Stored data entries:
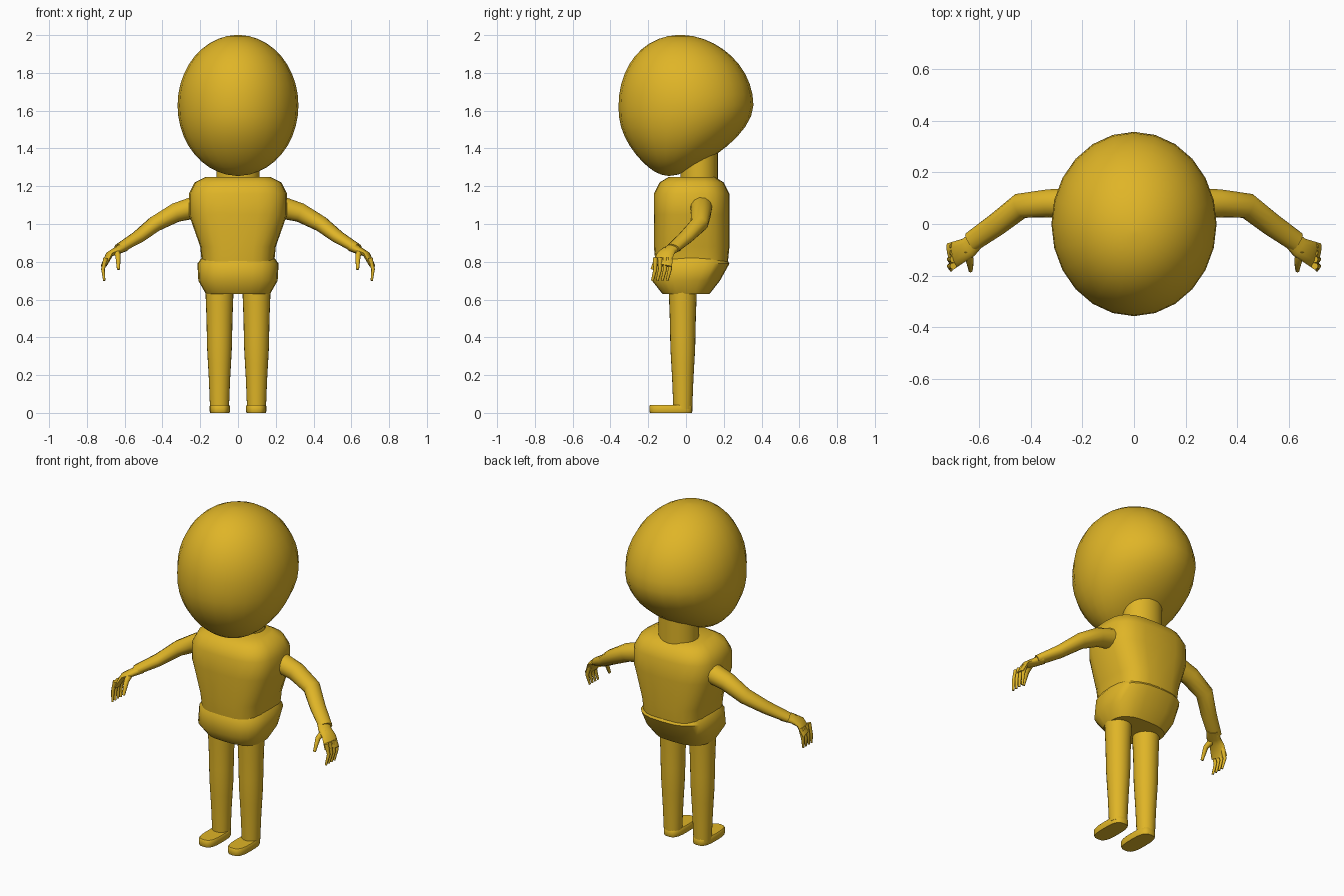
import bpy, bmesh, math
from mathutils import Vector

cube = bpy.data.objects.get("Cube")
if cube:
    bpy.data.objects.remove(cube, do_unlink=True)

gold = bpy.data.materials.new("gold")
gold.use_nodes = True
gold.diffuse_color = (0.74, 0.46, 0.02, 1)
gold.node_tree.nodes["Principled BSDF"].inputs["Base Color"].default_value = gold.diffuse_color


def loft(name, rings, sharp_angle=50):
    """Skin a stack of equal rings and close both ends."""
    bm = bmesh.new()
    loops = [[bm.verts.new(point) for point in ring] for ring in rings]
    for lower, upper in zip(loops, loops[1:]):
        for i in range(len(lower)):
            bm.faces.new((lower[i - 1], lower[i], upper[i], upper[i - 1]))
    bm.faces.new(loops[0])
    bm.faces.new(loops[-1])
    bmesh.ops.recalc_face_normals(bm, faces=bm.faces)
    mesh = bpy.data.meshes.new(name)
    bm.to_mesh(mesh)
    bm.free()
    mesh.materials.append(gold)
    obj = bpy.data.objects.new(name, mesh)
    bpy.context.collection.objects.link(obj)
    bpy.ops.object.select_all(action="DESELECT")
    obj.select_set(True)
    bpy.context.view_layer.objects.active = obj
    bpy.ops.object.shade_smooth_by_angle(angle=math.radians(sharp_angle))


def outline(center, u, v, power=2, count=24):
    """Superellipse spanned by the half axes u and v; high powers look squarer."""
    ring = []
    for i in range(count):
        angle = math.tau * i / count
        c, s = math.cos(angle), math.sin(angle)
        ring.append(center
                    + u * math.copysign(abs(c) ** (2 / power), c)
                    + v * math.copysign(abs(s) ** (2 / power), s))
    return ring


def level(x, y, z, half_width, half_depth, power=2):
    """Horizontal outline at height z."""
    return outline(Vector((x, y, z)), Vector((half_width, 0, 0)),
                   Vector((0, half_depth, 0)), power)


def limb(name, side, path, across, start, end):
    """Tube along a path whose (width, thickness) blends from start to end."""
    points = [Vector((x * side, y, z)) for x, y, z in path]
    across = Vector((across[0] * side, across[1], 0))
    last = len(points) - 1
    rings = []
    for i, point in enumerate(points):
        tangent = (points[min(i + 1, last)] - points[max(i - 1, 0)]).normalized()
        u = (across - tangent * across.dot(tangent)).normalized()
        size = Vector(start).lerp(Vector(end), i / last)
        rings.append(outline(point, u * size.x, u.cross(tangent) * size.y, count=12))
    loft(name, rings, sharp_angle=60)


# Egg-shaped head: an ellipsoid whose lower half narrows and slides forward
head_rings = []
head_steps = 20
for step in range(head_steps + 1):
    angle = math.pi * (step / head_steps - 0.5) * 0.98
    rise, spread = math.sin(angle), math.cos(angle)
    chin, crown = max(0, -rise), max(0, rise)
    slide = -0.09 * chin ** 1.5 - 0.03 * crown ** 2
    depth = 0.357 * spread * (1 - 0.35 * chin ** 2)
    head_rings.append(level(0, slide, 1.628 + 0.373 * rise, 0.32 * spread, depth))
loft("head", head_rings, sharp_angle=80)

loft("neck", [level(0, 0.07, z, 0.115, 0.1) for z in (1.2, 1.42)])

# Torso with a narrow waist and rounded shoulders: height, half width, half depth
torso = ((0.78, 0.19, 0.19), (0.88, 0.2, 0.2), (1.05, 0.26, 0.2),
         (1.16, 0.26, 0.2), (1.22, 0.23, 0.17), (1.25, 0.17, 0.12))
loft("torso", [level(0, 0.03, *row, power=3) for row in torso])

# Pelvis, fuller at the back: y, height, half width, half depth
pelvis = ((0, 0.63, 0.17, 0.125), (0, 0.7, 0.21, 0.18),
          (0.03, 0.79, 0.215, 0.2), (0.03, 0.825, 0.19, 0.18))
loft("pelvis", [level(0, *row, power=2.7) for row in pelvis])

for side, label in ((1, "left"), (-1, "right")):
    # Tapered leg with a slight swelling at the knee
    leg_rings = []
    for step in range(9):
        t = step / 8
        radius = 0.05 + 0.025 * t + 0.003 * math.sin(math.pi * t) ** 8
        leg_rings.append(level(0.098 * side, -0.017, 0.02 + 0.64 * t, radius, radius))
    loft(label + "_leg", leg_rings)

    # Flat foot with softened rims
    foot_rings = []
    for z, inset in ((0, 0.003), (0.01, 0), (0.035, 0), (0.042, 0.005)):
        foot_rings.append(level(0.096 * side, -0.08, z, 0.054 - inset, 0.114 - inset, power=3))
    loft(label + "_foot", foot_rings)

    # Arm from shoulder to wrist
    limb(label + "_arm", side,
         [(0.22, 0.08, 1.09), (0.33, 0.08, 1.06), (0.44, 0.07, 1),
          (0.53, 0, 0.93), (0.63, -0.07, 0.87)],
         across=(0.5, 1), start=(0.06, 0.06), end=(0.04, 0.026))

    # Cupped palm
    limb(label + "_palm", side,
         [(0.6, -0.05, 0.88), (0.64, -0.09, 0.86), (0.68, -0.11, 0.84), (0.71, -0.125, 0.78)],
         across=(0.2, 1), start=(0.035, 0.026), end=(0.052, 0.012))

    # Four curled fingers, fanned from back to front, and a thumb
    for index, finger in enumerate(("little", "ring", "middle", "index")):
        y = -0.085 - 0.026 * index
        limb(f"{label}_{finger}_finger", side,
             [(0.7, y, 0.82), (0.715, y, 0.76), (0.708, y - 0.015, 0.7)],
             across=(0, 1), start=(0.013, 0.013), end=(0.007, 0.006))
    limb(label + "_thumb", side,
         [(0.645, -0.1, 0.86), (0.635, -0.15, 0.83), (0.633, -0.18, 0.76)],
         across=(1, 0), start=(0.02, 0.02), end=(0.008, 0.008))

- [Exercise instructions]:
Copy out each line of the data above, exactly, if it lies between the line holding "Vector((0, half_depth, 0)), power)" and the line holding "foot_rings = []", inclusive; copy no other line.

- [Written solution]:
                   Vector((0, half_depth, 0)), power)


def limb(name, side, path, across, start, end):
    """Tube along a path whose (width, thickness) blends from start to end."""
    points = [Vector((x * side, y, z)) for x, y, z in path]
    across = Vector((across[0] * side, across[1], 0))
    last = len(points) - 1
    rings = []
    for i, point in enumerate(points):
        tangent = (points[min(i + 1, last)] - points[max(i - 1, 0)]).normalized()
        u = (across - tangent * across.dot(tangent)).normalized()
        size = Vector(start).lerp(Vector(end), i / last)
        rings.append(outline(point, u * size.x, u.cross(tangent) * size.y, count=12))
    loft(name, rings, sharp_angle=60)


# Egg-shaped head: an ellipsoid whose lower half narrows and slides forward
head_rings = []
head_steps = 20
for step in range(head_steps + 1):
    angle = math.pi * (step / head_steps - 0.5) * 0.98
    rise, spread = math.sin(angle), math.cos(angle)
    chin, crown = max(0, -rise), max(0, rise)
    slide = -0.09 * chin ** 1.5 - 0.03 * crown ** 2
    depth = 0.357 * spread * (1 - 0.35 * chin ** 2)
    head_rings.append(level(0, slide, 1.628 + 0.373 * rise, 0.32 * spread, depth))
loft("head", head_rings, sharp_angle=80)

loft("neck", [level(0, 0.07, z, 0.115, 0.1) for z in (1.2, 1.42)])

# Torso with a narrow waist and rounded shoulders: height, half width, half depth
torso = ((0.78, 0.19, 0.19), (0.88, 0.2, 0.2), (1.05, 0.26, 0.2),
         (1.16, 0.26, 0.2), (1.22, 0.23, 0.17), (1.25, 0.17, 0.12))
loft("torso", [level(0, 0.03, *row, power=3) for row in torso])

# Pelvis, fuller at the back: y, height, half width, half depth
pelvis = ((0, 0.63, 0.17, 0.125), (0, 0.7, 0.21, 0.18),
          (0.03, 0.79, 0.215, 0.2), (0.03, 0.825, 0.19, 0.18))
loft("pelvis", [level(0, *row, power=2.7) for row in pelvis])

for side, label in ((1, "left"), (-1, "right")):
    # Tapered leg with a slight swelling at the knee
    leg_rings = []
    for step in range(9):
        t = step / 8
        radius = 0.05 + 0.025 * t + 0.003 * math.sin(math.pi * t) ** 8
        leg_rings.append(level(0.098 * side, -0.017, 0.02 + 0.64 * t, radius, radius))
    loft(label + "_leg", leg_rings)

    # Flat foot with softened rims
    foot_rings = []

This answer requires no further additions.